Validation is probably the most powerful tool we have to help us in this complicated world. 

Validation is when we are given a safe space to say,  “This is what happened and yes it was hard. {Exhale}.”

And in that pause the intensity of the experience decreases and we can go on without quite so much weight.  The heaviness of the surprise, shock and disappointment is now a memory of something hard we have gone through and the insights we have gained from going through it.  

In this way, we are open to new experiences and ready for being present.  In this way we are more powerful in our lives, ready to show up fully to be our best selves.  

In this way, validation makes us stronger, wiser, and more resilient. 

But many of us don’t have this experience of validation and instead stay stuck in layers of reactivity.  Our society isn’t set up for validation.  We don’t have pauses in which we feel safe to breathe and realize what we are feeling is real.  We don’t always teach this in our families and our workplaces are designed for more practical conversations.  

But at a minimum, we need validation in our personal lives with the one or two people who know us the best and show up for us every day consistently and kindly.  And when we don’t have this we suffer.  

And now, added on top of our usual life stressors, we also are processing the impact of the pandemic and widespread social unrest.  

The pandemic has caused far reaching losses, changes and adjustments for us all, especially those who have been forced to work from home during the pandemic, those of us who have lost a job or revenue as a result of the pandemic, or those of us who have been forced to work more as a result of the pandemic. 

And the social unrest over police brutality and institutionalized racism bring a further complicated slew of questions about where we stand, what we want to do or not do, and how we want to talk about it in our communities.   

These are difficult questions and difficult subjects.  

At Greenstone we are now offering a series of structured and deliberate group discussions for any group that wants to come together to discuss all these changes and disruptions.  

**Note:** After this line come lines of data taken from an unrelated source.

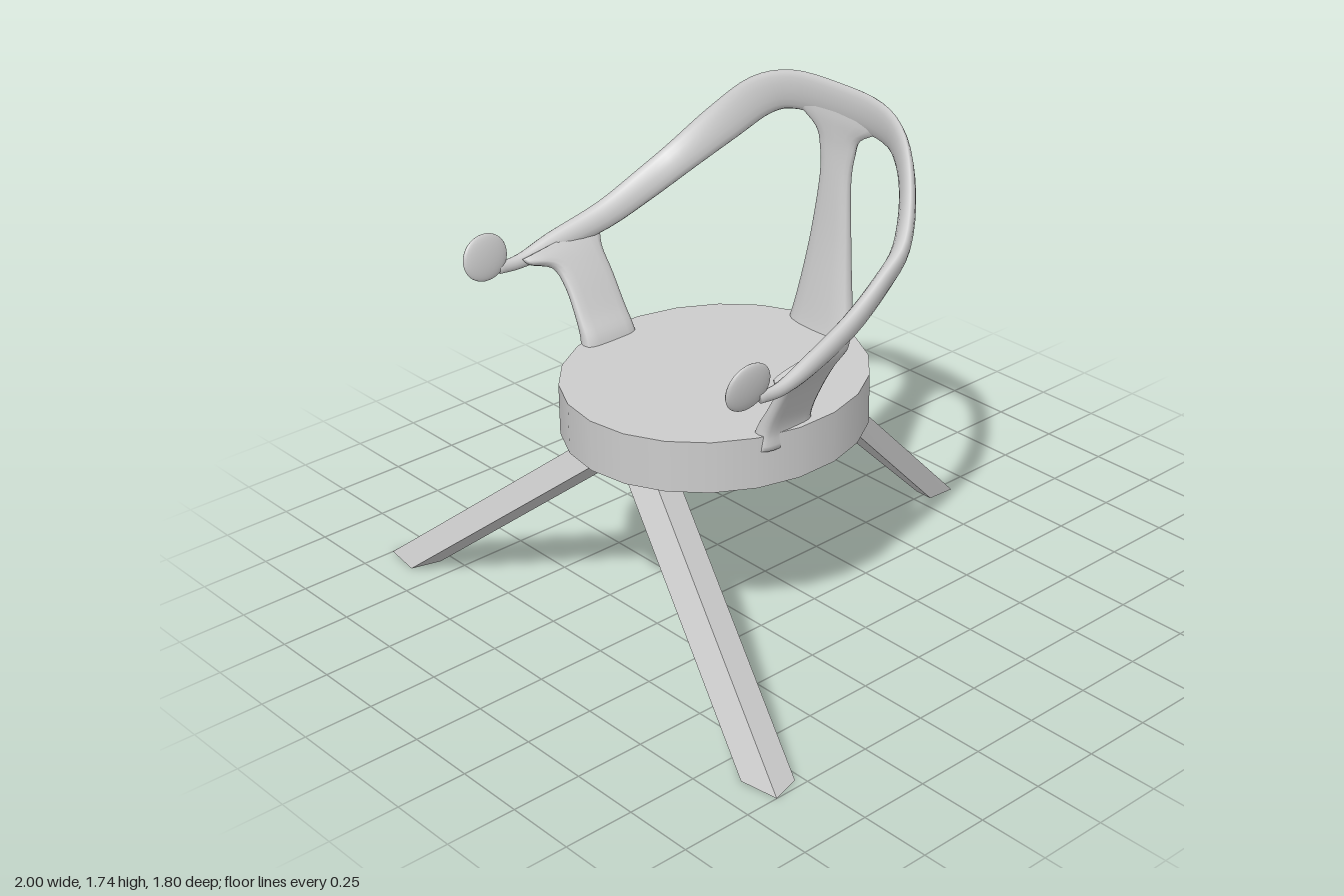
import * as THREE from 'three';

const material = new THREE.MeshStandardMaterial({ color: 0xcccccc, side: THREE.DoubleSide });

// Smooth loft. Each section: [x, y, z,  ux, uy, uz (half-axis),  half thickness]
function loft(sections, steps, power = 1, sides = 16) {
  const V = (f) => new THREE.CatmullRomCurve3(sections.map(f), false, 'catmullrom', 0.5);
  const centre = V((s) => new THREE.Vector3(s[0], s[1], s[2]));
  const axis = V((s) => new THREE.Vector3(s[3], s[4], s[5]));
  const thick = V((s) => new THREE.Vector3(s[6], 0, 0));
  const pos = [], index = [];
  const bend = (k) => Math.sign(k) * Math.abs(k) ** power;
  for (let i = 0; i <= steps; i++) {
    const t = i / steps, c = centre.getPoint(t), u = axis.getPoint(t);
    const v = centre.getTangent(t).cross(u).setLength(thick.getPoint(t).x);
    for (let j = 0; j < sides; j++) {
      const a = (j / sides) * Math.PI * 2;
      const p = c.clone().addScaledVector(u, bend(Math.cos(a))).addScaledVector(v, bend(Math.sin(a)));
      pos.push(p.x, p.y, p.z);
      if (i < steps) {
        const k = i * sides, n = (j + 1) % sides;
        index.push(k + j, k + n, k + sides + j, k + n, k + sides + n, k + sides + j);
      }
    }
  }
  // end caps
  const last = steps * sides;
  for (let j = 1; j < sides - 1; j++) index.push(0, j + 1, j, last, last + j, last + j + 1);
  const geo = new THREE.BufferGeometry();
  geo.setAttribute('position', new THREE.Float32BufferAttribute(pos, 3));
  geo.setIndex(index);
  geo.computeVertexNormals();
  return geo;
}

const mirror = (s) => [-s[0], s[1], s[2], -s[3], s[4], s[5], s[6]];

// Slanted four-sided leg; corners are [x, z] in order back-inner, back-outer, front-inner, front-outer
function legGeometry(foot, top, topY, side = 1) {
  const geo = new THREE.BoxGeometry(1, 1, 1), p = geo.attributes.position;
  for (let i = 0; i < p.count; i++) {
    const outer = p.getX(i) * side > 0 ? 1 : 0, front = p.getZ(i) > 0 ? 2 : 0, up = p.getY(i) > 0;
    const [x, z] = (up ? top : foot)[outer + front];
    p.setXYZ(i, x * side, up ? topY : 0, z);
  }
  geo.computeVertexNormals();
  return geo;
}

export function createModel() {
  const model = new THREE.Group();
  const add = (name, geo) => {
    const mesh = new THREE.Mesh(geo, material);
    mesh.name = name;
    model.add(mesh);
    return mesh;
  };

  // Thick, slightly oval seat
  const seat = new THREE.CylinderGeometry(0.492, 0.492, 0.18, 22);
  seat.scale(1, 1, 1.088);
  seat.translate(0, 0.78, 0.225);
  add('seat', seat);

  // Continuous back and arm rail
  const half = [
    [0.2, 1.66, -0.325, 0.01, 0.07, 0.008, 0.021],
    [0.33, 1.615, -0.288, 0.033, 0.06, 0.02, 0.023],
    [0.44, 1.505, -0.212, 0.04, 0.05, 0.03, 0.026],
    [0.53, 1.385, -0.095, 0.035, 0.045, 0.02, 0.029],
    [0.566, 1.31, 0.03, 0.025, 0.05, 0.01, 0.029],
    [0.597, 1.23, 0.2, 0.018, 0.045, 0.01, 0.03],
    [0.628, 1.175, 0.4, 0.012, 0.037, 0.006, 0.028],
    [0.64, 1.145, 0.53, 0.004, 0.025, 0, 0.02],
    [0.641, 1.145, 0.62, 0.002, 0.02, 0.006, 0.014],
  ];
  const rail = [...half.map(mirror).reverse(), [0, 1.665, -0.335, 0, 0.075, 0.008, 0.022], ...half];
  add('backAndArmRail', loft(rail, 72));

  // Central back splat, flaring into the seat and the rail
  add('backSplat', loft([
    [0, 0.78, -0.245, 0.17, 0, 0, 0.055],
    [0, 0.87, -0.265, 0.145, 0, 0, 0.046],
    [0, 1.02, -0.285, 0.115, 0, 0, 0.038],
    [0, 1.2, -0.305, 0.088, 0, 0, 0.03],
    [0, 1.4, -0.322, 0.068, 0, 0, 0.024],
    [0, 1.5, -0.33, 0.08, 0, 0, 0.021],
    [0, 1.56, -0.332, 0.105, 0, 0, 0.02],
    [0, 1.61, -0.333, 0.19, 0, 0, 0.019],
    [0, 1.65, -0.333, 0.22, 0, 0, 0.014],
  ], 32, 0.8));

  // Arm supports, broad from front to back, leaning outward
  const support = [
    [0.43, 0.82, 0.325, 0, 0, 0.115, 0.04],
    [0.437, 0.88, 0.325, 0, 0, 0.105, 0.034],
    [0.47, 0.95, 0.325, 0, 0, 0.1, 0.024],
    [0.525, 1.05, 0.325, 0, 0, 0.098, 0.022],
    [0.572, 1.12, 0.335, 0, -0.004, 0.105, 0.024],
    [0.6, 1.155, 0.365, 0, -0.015, 0.15, 0.024],
    [0.617, 1.185, 0.375, 0, -0.025, 0.16, 0.016],
  ];

  // Front leg corner plan at the floor, and shifted inward at the seat
  const foot = [[0.83, 0.795], [0.97, 0.775], [0.86, 0.9], [1.0, 0.88]];
  const top = foot.map(([x, z]) => [x - 0.84, z - 0.238]);

  for (const [side, word] of [[1, 'left'], [-1, 'right']]) {
    add(word + 'ArmSupport', loft(side > 0 ? support : support.map(mirror), 24, 0.55));

    // Flattened round hand grip at the arm tip
    const grip = add(word + 'HandGrip', new THREE.SphereGeometry(1, 24, 16));
    grip.scale.set(0.018, 0.081, 0.09);
    grip.position.set(side * 0.644, 1.2, 0.668);
    grip.rotation.z = -side * 0.14;

    add(word + 'FrontLeg', legGeometry(foot, top, 0.7, side));
  }

  // Tapered rear leg
  add('rearLeg', legGeometry(
    [[-0.042, -0.905], [0.042, -0.905], [-0.036, -0.8], [0.036, -0.8]],
    [[-0.115, -0.215], [0.115, -0.215], [-0.1, -0.115], [0.1, -0.115]], 0.7));

  return model;
}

These groups are places where individuals are heard, where the rightfully emotional edge of hard experiences can be validated, where each person’s story will teach others’ something new, where new insights can lead the way to better social dynamics, better problem solving, and new ways of interacting and being in the workplace that are respectful and needed in this time.  

Respectful discussions allow for a collective, “{Exhale}.” And the intense experience becomes a meaningful memory with insights attached.  And what we have learned together can bring us forward constructively in this complex time.